A bishop vocal in condemning drug-related killings in the Philippines has questioned the result of a survey that labeled a police station, whose personnel were linked to the slayings, as the "most trusted" in the country's capital. "Most trusted by whom?" asked Bishop Pablo Virgilio David of Kalookan

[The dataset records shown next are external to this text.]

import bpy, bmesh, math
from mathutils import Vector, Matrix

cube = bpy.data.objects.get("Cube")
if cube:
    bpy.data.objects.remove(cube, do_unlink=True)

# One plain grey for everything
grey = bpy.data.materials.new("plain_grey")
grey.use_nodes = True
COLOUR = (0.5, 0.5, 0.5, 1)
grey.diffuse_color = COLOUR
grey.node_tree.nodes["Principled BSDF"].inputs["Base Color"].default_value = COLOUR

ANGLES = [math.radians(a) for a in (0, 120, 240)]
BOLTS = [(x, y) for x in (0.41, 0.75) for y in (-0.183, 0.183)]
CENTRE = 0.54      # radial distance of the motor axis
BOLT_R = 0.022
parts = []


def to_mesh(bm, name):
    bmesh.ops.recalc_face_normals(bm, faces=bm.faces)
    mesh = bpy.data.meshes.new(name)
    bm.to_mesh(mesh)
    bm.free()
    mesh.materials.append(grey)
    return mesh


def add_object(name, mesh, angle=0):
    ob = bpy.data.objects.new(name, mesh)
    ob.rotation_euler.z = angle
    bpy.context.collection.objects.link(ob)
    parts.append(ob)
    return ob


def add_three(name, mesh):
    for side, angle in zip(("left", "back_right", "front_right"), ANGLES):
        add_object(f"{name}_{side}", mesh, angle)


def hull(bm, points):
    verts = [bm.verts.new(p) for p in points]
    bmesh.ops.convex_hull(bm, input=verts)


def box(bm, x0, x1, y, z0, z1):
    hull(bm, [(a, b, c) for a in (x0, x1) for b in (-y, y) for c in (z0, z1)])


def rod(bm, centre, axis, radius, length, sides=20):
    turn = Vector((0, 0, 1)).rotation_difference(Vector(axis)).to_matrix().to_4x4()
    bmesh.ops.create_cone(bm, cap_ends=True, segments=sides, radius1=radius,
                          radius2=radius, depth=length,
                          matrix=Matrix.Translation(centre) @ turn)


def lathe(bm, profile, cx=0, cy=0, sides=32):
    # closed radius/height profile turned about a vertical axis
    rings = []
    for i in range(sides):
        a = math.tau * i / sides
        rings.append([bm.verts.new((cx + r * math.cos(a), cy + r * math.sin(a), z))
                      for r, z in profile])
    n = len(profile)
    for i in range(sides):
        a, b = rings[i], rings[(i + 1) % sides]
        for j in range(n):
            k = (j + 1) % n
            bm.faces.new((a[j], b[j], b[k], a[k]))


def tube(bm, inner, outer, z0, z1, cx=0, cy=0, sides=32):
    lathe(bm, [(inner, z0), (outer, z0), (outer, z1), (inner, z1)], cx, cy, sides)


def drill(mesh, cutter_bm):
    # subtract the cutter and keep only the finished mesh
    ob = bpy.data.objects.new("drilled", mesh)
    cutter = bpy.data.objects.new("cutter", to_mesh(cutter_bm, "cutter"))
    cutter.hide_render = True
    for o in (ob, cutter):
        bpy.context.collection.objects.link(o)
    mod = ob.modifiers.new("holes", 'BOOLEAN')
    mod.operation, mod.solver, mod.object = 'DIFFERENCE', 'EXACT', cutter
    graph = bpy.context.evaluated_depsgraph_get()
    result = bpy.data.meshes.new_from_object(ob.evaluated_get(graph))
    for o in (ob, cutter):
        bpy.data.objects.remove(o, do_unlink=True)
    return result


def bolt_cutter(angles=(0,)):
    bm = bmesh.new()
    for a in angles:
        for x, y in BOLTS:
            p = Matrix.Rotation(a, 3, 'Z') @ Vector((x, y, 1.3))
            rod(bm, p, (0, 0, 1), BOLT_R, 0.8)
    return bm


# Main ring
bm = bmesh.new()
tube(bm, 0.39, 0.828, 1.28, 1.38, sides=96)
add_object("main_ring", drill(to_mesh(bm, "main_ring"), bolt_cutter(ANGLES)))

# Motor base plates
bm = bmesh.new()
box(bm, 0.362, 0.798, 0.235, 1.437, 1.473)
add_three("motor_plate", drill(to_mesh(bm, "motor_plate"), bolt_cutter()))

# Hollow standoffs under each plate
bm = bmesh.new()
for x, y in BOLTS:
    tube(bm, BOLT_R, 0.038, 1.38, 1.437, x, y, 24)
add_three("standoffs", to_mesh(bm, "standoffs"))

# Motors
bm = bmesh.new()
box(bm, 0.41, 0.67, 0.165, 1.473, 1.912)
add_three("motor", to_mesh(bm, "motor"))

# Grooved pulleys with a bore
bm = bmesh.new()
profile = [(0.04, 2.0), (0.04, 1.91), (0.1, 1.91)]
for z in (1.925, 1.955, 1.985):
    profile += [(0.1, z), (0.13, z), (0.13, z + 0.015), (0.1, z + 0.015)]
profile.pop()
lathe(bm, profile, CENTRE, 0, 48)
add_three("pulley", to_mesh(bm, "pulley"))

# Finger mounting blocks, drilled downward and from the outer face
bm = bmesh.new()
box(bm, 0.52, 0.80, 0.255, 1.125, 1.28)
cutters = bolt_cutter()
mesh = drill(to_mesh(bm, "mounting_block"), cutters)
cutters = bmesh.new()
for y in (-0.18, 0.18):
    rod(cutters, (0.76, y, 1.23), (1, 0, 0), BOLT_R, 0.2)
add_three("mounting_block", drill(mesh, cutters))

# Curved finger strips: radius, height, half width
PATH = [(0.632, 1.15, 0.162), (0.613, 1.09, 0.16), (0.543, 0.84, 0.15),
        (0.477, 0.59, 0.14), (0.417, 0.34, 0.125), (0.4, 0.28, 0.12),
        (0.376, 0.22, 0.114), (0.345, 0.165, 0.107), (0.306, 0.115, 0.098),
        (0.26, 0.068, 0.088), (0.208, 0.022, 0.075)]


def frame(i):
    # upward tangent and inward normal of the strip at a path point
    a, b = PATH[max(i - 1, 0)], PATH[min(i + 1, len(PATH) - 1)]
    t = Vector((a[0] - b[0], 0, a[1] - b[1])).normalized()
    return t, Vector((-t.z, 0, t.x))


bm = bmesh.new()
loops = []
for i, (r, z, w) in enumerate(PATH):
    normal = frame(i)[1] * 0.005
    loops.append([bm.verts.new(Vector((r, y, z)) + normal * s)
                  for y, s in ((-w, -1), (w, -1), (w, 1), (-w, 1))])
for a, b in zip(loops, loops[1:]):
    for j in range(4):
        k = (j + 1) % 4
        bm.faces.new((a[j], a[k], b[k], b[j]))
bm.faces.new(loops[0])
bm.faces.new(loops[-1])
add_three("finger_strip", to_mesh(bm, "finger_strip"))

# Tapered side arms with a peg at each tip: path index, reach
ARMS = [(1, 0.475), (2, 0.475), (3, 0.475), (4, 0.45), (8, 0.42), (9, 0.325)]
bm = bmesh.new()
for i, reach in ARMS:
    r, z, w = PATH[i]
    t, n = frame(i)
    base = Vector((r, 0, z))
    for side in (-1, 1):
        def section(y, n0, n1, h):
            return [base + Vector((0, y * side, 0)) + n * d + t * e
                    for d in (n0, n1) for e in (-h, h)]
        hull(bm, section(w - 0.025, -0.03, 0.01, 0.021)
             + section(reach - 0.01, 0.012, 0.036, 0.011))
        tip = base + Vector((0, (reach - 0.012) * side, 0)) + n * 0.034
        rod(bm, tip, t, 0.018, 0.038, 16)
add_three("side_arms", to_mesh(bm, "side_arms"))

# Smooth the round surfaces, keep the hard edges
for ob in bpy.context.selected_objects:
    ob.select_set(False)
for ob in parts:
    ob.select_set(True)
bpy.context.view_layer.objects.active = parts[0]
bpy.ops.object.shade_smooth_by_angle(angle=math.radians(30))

in the northern part of Metro Manila where the police station is also located. Many of the killings linked to the government's war on narcotics occurred in his diocese. The prelate questioned the basis of the assessment. "[Trusted] by those who gauge the trustworthiness of the police by the number of drug suspects killed during [the police operations]?" asked the bishop. The survey conducted by the National Police Commission in October and November 2017 and released this week showed that Caloocan police station received a trust rating of 88.8 percent. "If they were 'most trusted' for 2017, then why did General [Oscar] Albayalde sack the whole Caloocan police force last September? Just wondering," added Bishop David who is also vice president of the Catholic bishops' conference. General Albayalde, head of the National Capital Region Police Office
, ordered the suspension of several policemen following the deaths of two young boys during anti-narcotics police operations. In August last year, the killing of the teenage boys sparked protests around the capital. Rights groups claim that about 13,000 people have died in the government's anti-narcotics war. The police have said only about 3,000 people have died during police operations.